Let's cook with Mak Andam

The entrance to the late Sharifah Hjh Maimunah Syed Mohammad's Serikandi Restaurant and Café in Kiulap. Picture: BT file

Sunday, August 12, 2012

SRIKANDI is a character of Javanese Wayang, depicting a strong warrior-woman who is able to overcome her struggles, trials and tribulations.

Serikandi is the name of the catering business started by the late Sharifah Hjh Maimunah Syed Mohammad in 1984 in Belait. Born to an Arab clan in Belait in 1941, her father was Bruneian, and her mother was from Singapore.

Television host, entrepreneur, writer of cookery books, and mother of eight, the story of the woman otherwise known as "Mak Andam", would make her seem almost an early forerunner of Martha Stewart or a Nigella Lawson.

My earliest memory of Sharifah Maimunah is of watching her RTB television programme in the late seventies, Mari Memasak (Let's Cook), and her demonstrating the preparation of a banana fritter.

Unlike some contemporary satellite channel presenters, her style was homely and engaging. Avuncular, only female.

By the way, is it my age? Why is it that current local shows are not so much household names as they were then? Do you remember Ladies at Eleven? Dunia Minggu Ini? Liputan Nasional?

At the same time, she started and ran the Government Canteen in front of St James School, Belait, then gained a contract to cater at the Kuala Belait Recreation Club.

Packed lunches for oil workers were prepared and sold under the business name "Serikandi".

The link to the oil and gas industry remains until today, with an offshore catering business backing two outlets in Belait and Kiulap. She started and maintained a business providing cakes for Hari Raya.

Then there were the cookbooks.

"Selera Serikandi" was first published in 1994 and reprinted many times. It provides recipes for staples such as rendang, serunding, ayam golek, sambal goreng and hati buyah.

The second book, "Selera Serikandi 2", provided recipes for cakes and dessert.

Some would say that you couldn't have a wedding without an imam or a Mak Andam.

For many a Malay bride or groom, a Mak Andam is the elderly lady whose job is to make you glow.

She scrubs you down with a rice flour lulur, waves the burning scented wood, maintains the behind-the-scenes order and generally keeps the said bride or groom from bolting for the door.

Mak Andams are a constant source of comfort in the heat and noise of a Brunei wedding.

For a period in the seventies, Hjh Sharifah Maimunah was lucky enough to turn her hand to this. However, she gave it all up to concentrate fully on the food business.

To accomplish all of this, one must give credit to her industry and hard work (not to mention a supportive husband). Bear in mind at the same time she would have also raised her family of eight children. The name she chose for her business seems most fitting.

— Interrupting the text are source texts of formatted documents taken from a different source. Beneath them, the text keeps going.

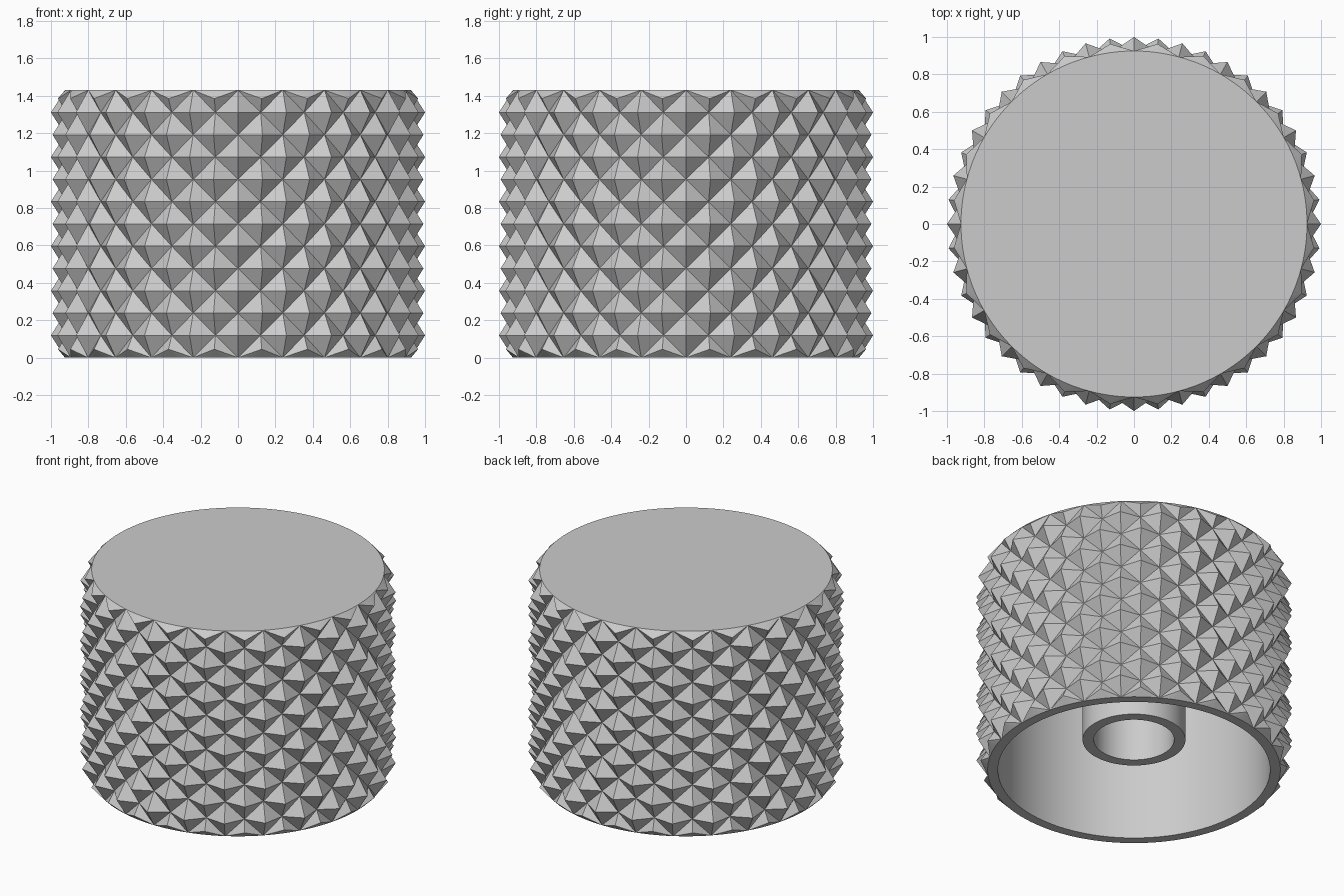
import bpy
import bmesh
from math import cos, sin, pi, radians

cube = bpy.data.objects.get("Cube")
if cube:
    bpy.data.objects.remove(cube, do_unlink=True)

COLUMNS, ROWS, ARC = 48, 12, 3
HEIGHT, PEAK, VALLEY = 1.43, 1.0, 0.925
STEP = HEIGHT / ROWS
CEILING = 1.31
CUT_R, CUT_DROP = 0.971, 0.045     # where the edge chamfer trims the outer spikes

grey = bpy.data.materials.new("grey plastic")
grey.use_nodes = True
colour = (0.6, 0.6, 0.6, 1)
grey.diffuse_color = colour
grey.node_tree.nodes["Principled BSDF"].inputs["Base Color"].default_value = colour


def polar(r, column, z):
    a = 2 * pi * column / COLUMNS
    return (r * cos(a), r * sin(a), z)


def finish(bm, name, smooth=False):
    mesh = bpy.data.meshes.new(name)
    bm.normal_update()
    bm.to_mesh(mesh)
    bm.free()
    mesh.materials.append(grey)
    obj = bpy.data.objects.new(name, mesh)
    bpy.context.collection.objects.link(obj)
    if smooth:
        bpy.ops.object.select_all(action='DESELECT')
        obj.select_set(True)
        bpy.context.view_layer.objects.active = obj
        bpy.ops.object.shade_smooth_by_angle(angle=radians(30))
    return obj


def lathe(name, profile, close_first=False):
    """Spin an (r, z) profile round the axis, optionally closing its first ring."""
    bm = bmesh.new()
    n = COLUMNS * ARC
    rings = [[bm.verts.new(polar(r, k / ARC, z)) for k in range(n)] for r, z in profile]
    for low, high in zip(rings, rings[1:]):
        for k in range(n):
            m = (k + 1) % n
            bm.faces.new((low[k], low[m], high[m], high[k]))
    if close_first:
        bm.faces.new(reversed(rings[0]))
    return finish(bm, name, smooth=True)


# Knurled grip: staggered diamond pyramids on a checkerboard of peaks and valleys
bm = bmesh.new()
grid = []
for j in range(ROWS + 1):
    row = []
    for i in range(COLUMNS):
        r, z = VALLEY, j * STEP
        if (i + j) % 2:
            r = PEAK
            if j == 0:
                r, z = CUT_R, CUT_DROP
            elif j == ROWS:
                r, z = CUT_R, HEIGHT - CUT_DROP
        row.append(bm.verts.new(polar(r, i, z)))
    grid.append(row)
for j in range(ROWS):
    for i in range(COLUMNS):
        k = (i + 1) % COLUMNS
        a, b, c, d = grid[j][i], grid[j][k], grid[j + 1][k], grid[j + 1][i]
        # split each cell along its valley-to-valley diagonal
        tris = ((a, b, d), (b, c, d)) if (i + j) % 2 else ((a, b, c), (a, c, d))
        for tri in tris:
            bm.faces.new(tri)

# Chamfered facets between the trimmed spikes and the round edges
for j, z in ((0, 0), (ROWS, HEIGHT)):
    for i in range(1, COLUMNS, 2):
        arc = [grid[j][i - 1]]
        arc += [bm.verts.new(polar(VALLEY, i - 1 + s / ARC, z)) for s in range(1, 2 * ARC)]
        arc.append(grid[j][(i + 1) % COLUMNS])
        for p, q in zip(arc, arc[1:]):
            bm.faces.new((grid[j][i], q, p) if j else (grid[j][i], p, q))
finish(bm, "knurled_grip")

# Flat top
bm = bmesh.new()
bm.faces.new([bm.verts.new(polar(VALLEY, k / ARC, HEIGHT)) for k in range(COLUMNS * ARC)])
finish(bm, "top_cap")

# Hollow inside: shaft bore, boss, ceiling, inner wall and bottom rim
lathe("shaft_bore", [(0.254, CEILING), (0.254, 0.22)], close_first=True)
lathe("shaft_boss", [(0.254, 0.22), (0.325, 0.22), (0.325, CEILING)])
lathe("inner_shell", [(0.325, CEILING), (0.86, CEILING), (0.86, 0), (VALLEY, 0)])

Hjh Sharifah Maimunah passed away last week; she was well loved and will be sorely missed by her husband, five sons and three daughters. The Brunei Times